Many faculty reported that teaching in new modalities and experiencing obstacles to more organic interaction required them to plan ahead and provide more structure for class activities and their courses more generally.
In-Person: Alternating Groups
- Assign smaller assessments more often (reading checks, Discussion Boards, Perusall annotations, journal entries, “exit tickets”) so that you have a better sense of students’ learning and students can receive brief feedback more frequently.
- Create a stable schedule for students: If students are doing more frequent small assignments, create a routine schedule with assignment types and due dates (e.g. Perusall comments due on Monday afternoon and Quiz due on Wednesday afternoon). This was mentioned in comments across modalities, but was most frequently raised in reference to Online Asynchronous courses.
- Generously-graded Discussion Boards can incentivize students to interact with one another and prime further discussion/engagement on a topic. Some instructors have asked students to highlight a quote that stood out to them and respond to it, others have asked students to raise questions they would like to discuss.
- “Flip” the class, or make content delivery happen outside of class (readings, recorded lectures, curated lecture notes) so you can spend class time processing the material and practicing skills (case studies, practice problems, discussion, etc.).

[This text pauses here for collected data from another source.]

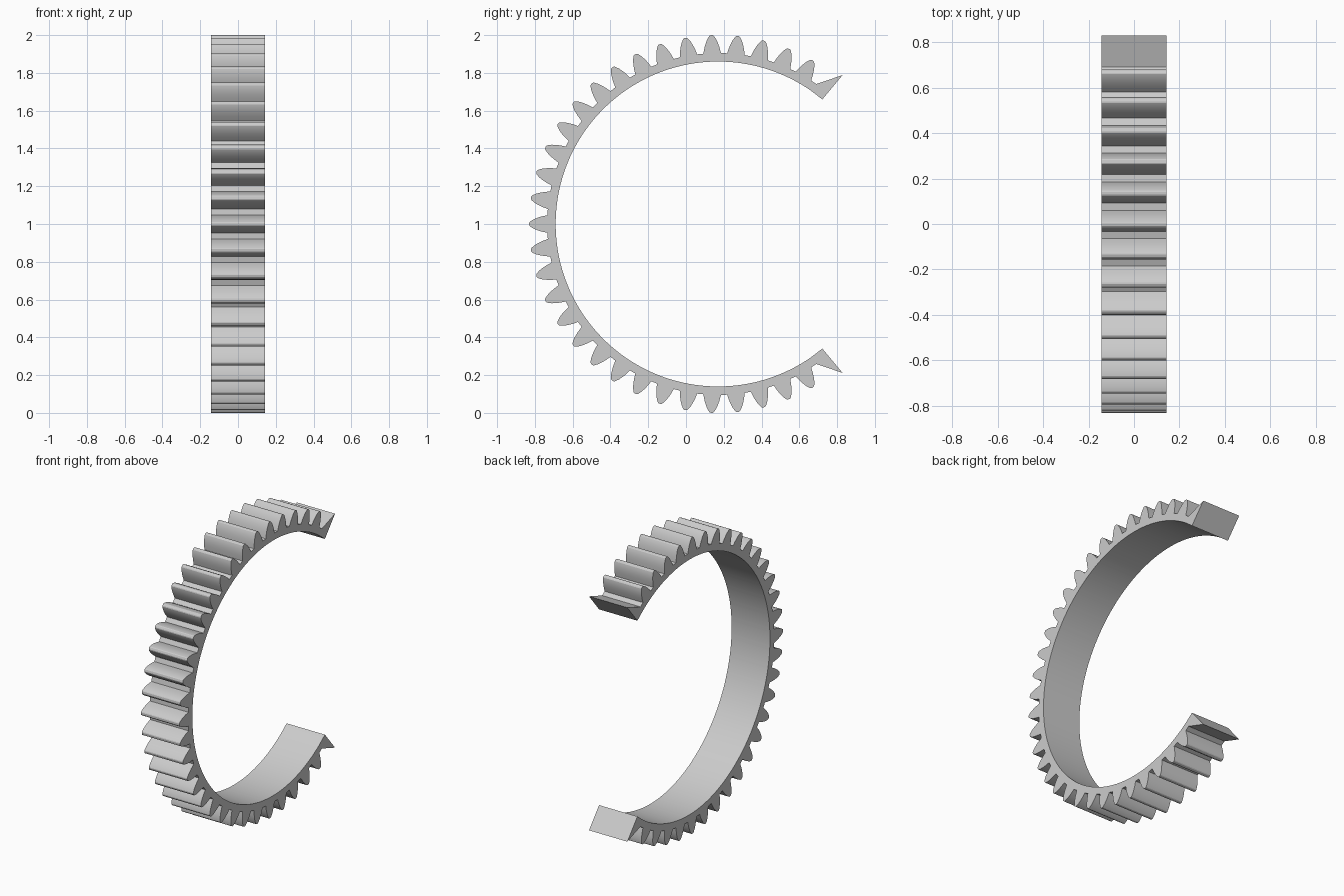
import bpy
import bmesh
from math import radians, sin, cos

cube = bpy.data.objects.get("Cube")
if cube:
    bpy.data.objects.remove(cube, do_unlink=True)

HALF_WIDTH = 0.143
INNER, ROOT = 0.86, 0.905
CENTRE_Y, CENTRE_Z = 0.17, 1.0
PITCH = 8                     # degrees between teeth
FIRST, TEETH = 60, 31
CUT, CUT_RADIUS = 50.1, 1.028  # sharp open ends

# One tooth flank: radius and half thickness, from root to tip
FLANK = [(ROOT, 0.047), (0.915, 0.0445), (0.935, 0.040), (0.955, 0.0335),
         (0.975, 0.0255), (0.99, 0.0165), (0.997, 0.0115), (1.0, 0.006)]

# Outer outline as (angle, radius), running from the upper end to the lower end
outline = [(CUT, CUT_RADIUS), (FIRST - PITCH + 2.95, ROOT)]
for i in range(TEETH):
    mid = radians(FIRST + i * PITCH)
    rising = [(mid - h / r, r) for r, h in FLANK]
    falling = [(mid + h / r, r) for r, h in reversed(FLANK)]
    outline += [(a * 180 / radians(180), r) for a, r in rising + falling]
outline += [(360 - a, r) for a, r in reversed(outline[:2])]

grey = bpy.data.materials.new("light grey")
grey.use_nodes = True
colour = (0.6, 0.6, 0.6, 1)
grey.diffuse_color = colour
grey.node_tree.nodes["Principled BSDF"].inputs["Base Color"].default_value = colour

bm = bmesh.new()


def vert(x, angle, radius):
    a = radians(angle)
    return bm.verts.new((x, CENTRE_Y + radius * cos(a), CENTRE_Z + radius * sin(a)))


# Each section has four corners: inner and outer edge on both sides
sections = [[vert(-HALF_WIDTH, a, INNER), vert(-HALF_WIDTH, a, r),
             vert(HALF_WIDTH, a, r), vert(HALF_WIDTH, a, INNER)]
            for a, r in outline]
for s, t in zip(sections, sections[1:]):
    for k in range(4):
        n = (k + 1) % 4
        bm.faces.new((s[k], s[n], t[n], t[k]))
bm.faces.new(sections[0])
bm.faces.new(sections[-1])
bmesh.ops.recalc_face_normals(bm, faces=bm.faces)

mesh = bpy.data.meshes.new("gear_ring")
bm.to_mesh(mesh)
bm.free()
mesh.materials.append(grey)
ring = bpy.data.objects.new("gear_ring", mesh)
bpy.context.collection.objects.link(ring)

# Smooth flanks and bore, crisp edges
bpy.ops.object.select_all(action="DESELECT")
ring.select_set(True)
bpy.context.view_layer.objects.active = ring
bpy.ops.object.shade_smooth_by_angle(angle=radians(25))
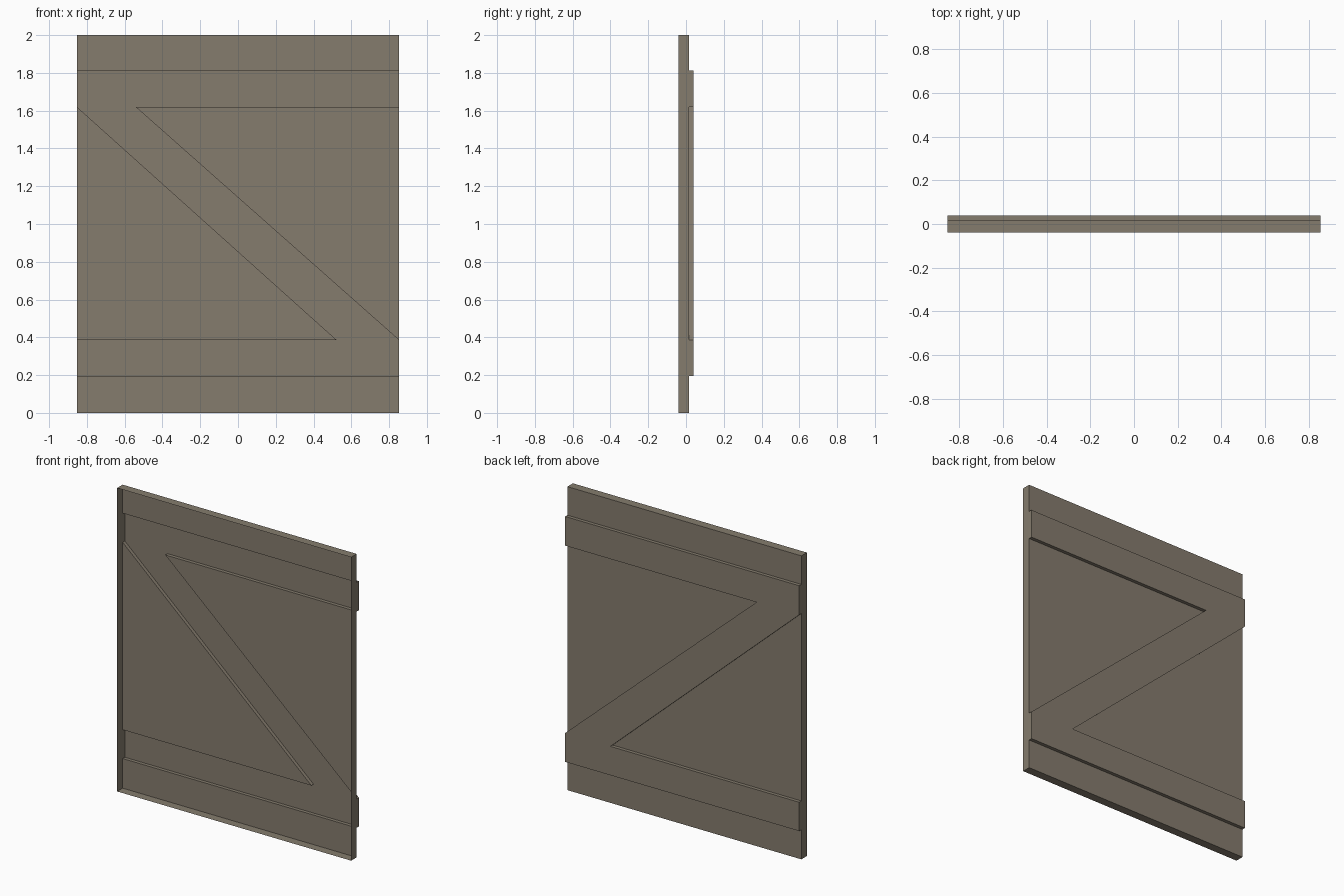
import bpy
import bmesh

cube = bpy.data.objects.get("Cube")
if cube:
    bpy.data.objects.remove(cube, do_unlink=True)

# One weathered wood colour
wood = bpy.data.materials.new("weathered_wood")
wood.use_nodes = True
colour = (0.235, 0.202, 0.155, 1)
wood.diffuse_color = colour
wood.node_tree.nodes["Principled BSDF"].inputs["Base Color"].default_value = colour

# Main dimensions
W, TOP = 0.853, 2.0
FRONT, BOARD, BRACE = -0.04, 0.017, 0.04
LOW, LOW_IN, HIGH_IN, HIGH = 0.195, 0.385, 1.62, 1.812
TIP_L, TIP_R = -0.542, 0.523


def add_face(bm, points):
    bm.faces.new([bm.verts.new(p) for p in points])


def add_cap(bm, outline, y):
    """Flat back-facing panel from a clockwise x-z outline."""
    add_face(bm, [(x, y, z) for x, z in outline])


def add_walls(bm, outline, y0, y1):
    """Outward walls along a clockwise x-z outline."""
    for (ax, az), (bx, bz) in zip(outline, outline[1:] + outline[:1]):
        add_face(bm, [(ax, y0, az), (bx, y0, bz), (bx, y1, bz), (ax, y1, az)])


def finish(bm, name):
    bmesh.ops.remove_doubles(bm, verts=bm.verts[:], dist=0.0001)
    mesh = bpy.data.meshes.new(name)
    bm.to_mesh(mesh)
    bm.free()
    mesh.materials.append(wood)
    obj = bpy.data.objects.new(name, mesh)
    bpy.context.collection.objects.link(obj)
    return obj


def rectangle(z0, z1):
    return [(-W, z0), (-W, z1), (W, z1), (W, z0)]


# Board: open-fronted shell, with its back panel left open behind the brace
board = bmesh.new()
add_walls(board, rectangle(0, TOP), FRONT, BOARD)
for panel in (
    rectangle(HIGH, TOP),
    rectangle(0, LOW),
    [(-W, LOW_IN), (-W, HIGH_IN), (TIP_R, LOW_IN)],
    [(TIP_L, HIGH_IN), (W, HIGH_IN), (W, LOW_IN)],
):
    add_cap(board, panel, BOARD)
finish(board, "board")

# Brace: two rails and a diagonal in one hollow raised piece
brace_outline = [
    (-W, HIGH), (W, HIGH), (W, HIGH_IN), (TIP_L, HIGH_IN), (W, LOW_IN),
    (W, LOW), (-W, LOW), (-W, LOW_IN), (TIP_R, LOW_IN), (-W, HIGH_IN),
]
brace = bmesh.new()
add_walls(brace, brace_outline, BOARD, BRACE)
add_cap(brace, brace_outline, BRACE)
finish(brace, "back_brace")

- Assess during class time: Have students work on and submit small assignments or learning checks during class time to reduce their labor and cognitive load (quizzes, practice problems, etc.).
In-Person: Alternating Groups
- Make recordings available at a predictable time: Provide students with predictability by posting class recordings at around the same time. You can make Panopto recordings available by default in Canvas, meaning that any videos taken with Lecture Capture will automatically publish when they’re ready and any videos you upload to your Panopto course folder (e.g. Zoom recordings) will automatically publish after you upload them.
- Use breakout rooms intentionally: provide students with clear instructions about what they should bring back to the whole group and have students make notes in Google Docs or Jamboards so you can keep track of their progress and intervene effectively. One instructor had students go into breakout rooms at the beginning of each class and populate a jamboard with key points from the reading and discussion questions they’d like to cover in class. The rest of the class period involved going back and forth between looking at Jamboard summaries and discussing student-generated questions in gallery view.
- Create a regular rhythm for class sessions (e.g. short Powerpoint presentation, class discussion, breakout rooms) to help students get into a routine and to minimize the effects of Zoom fatigue, especially during longer sessions.
- Create interactive videos with embedded Google Forms or quizzes to help keep students on track.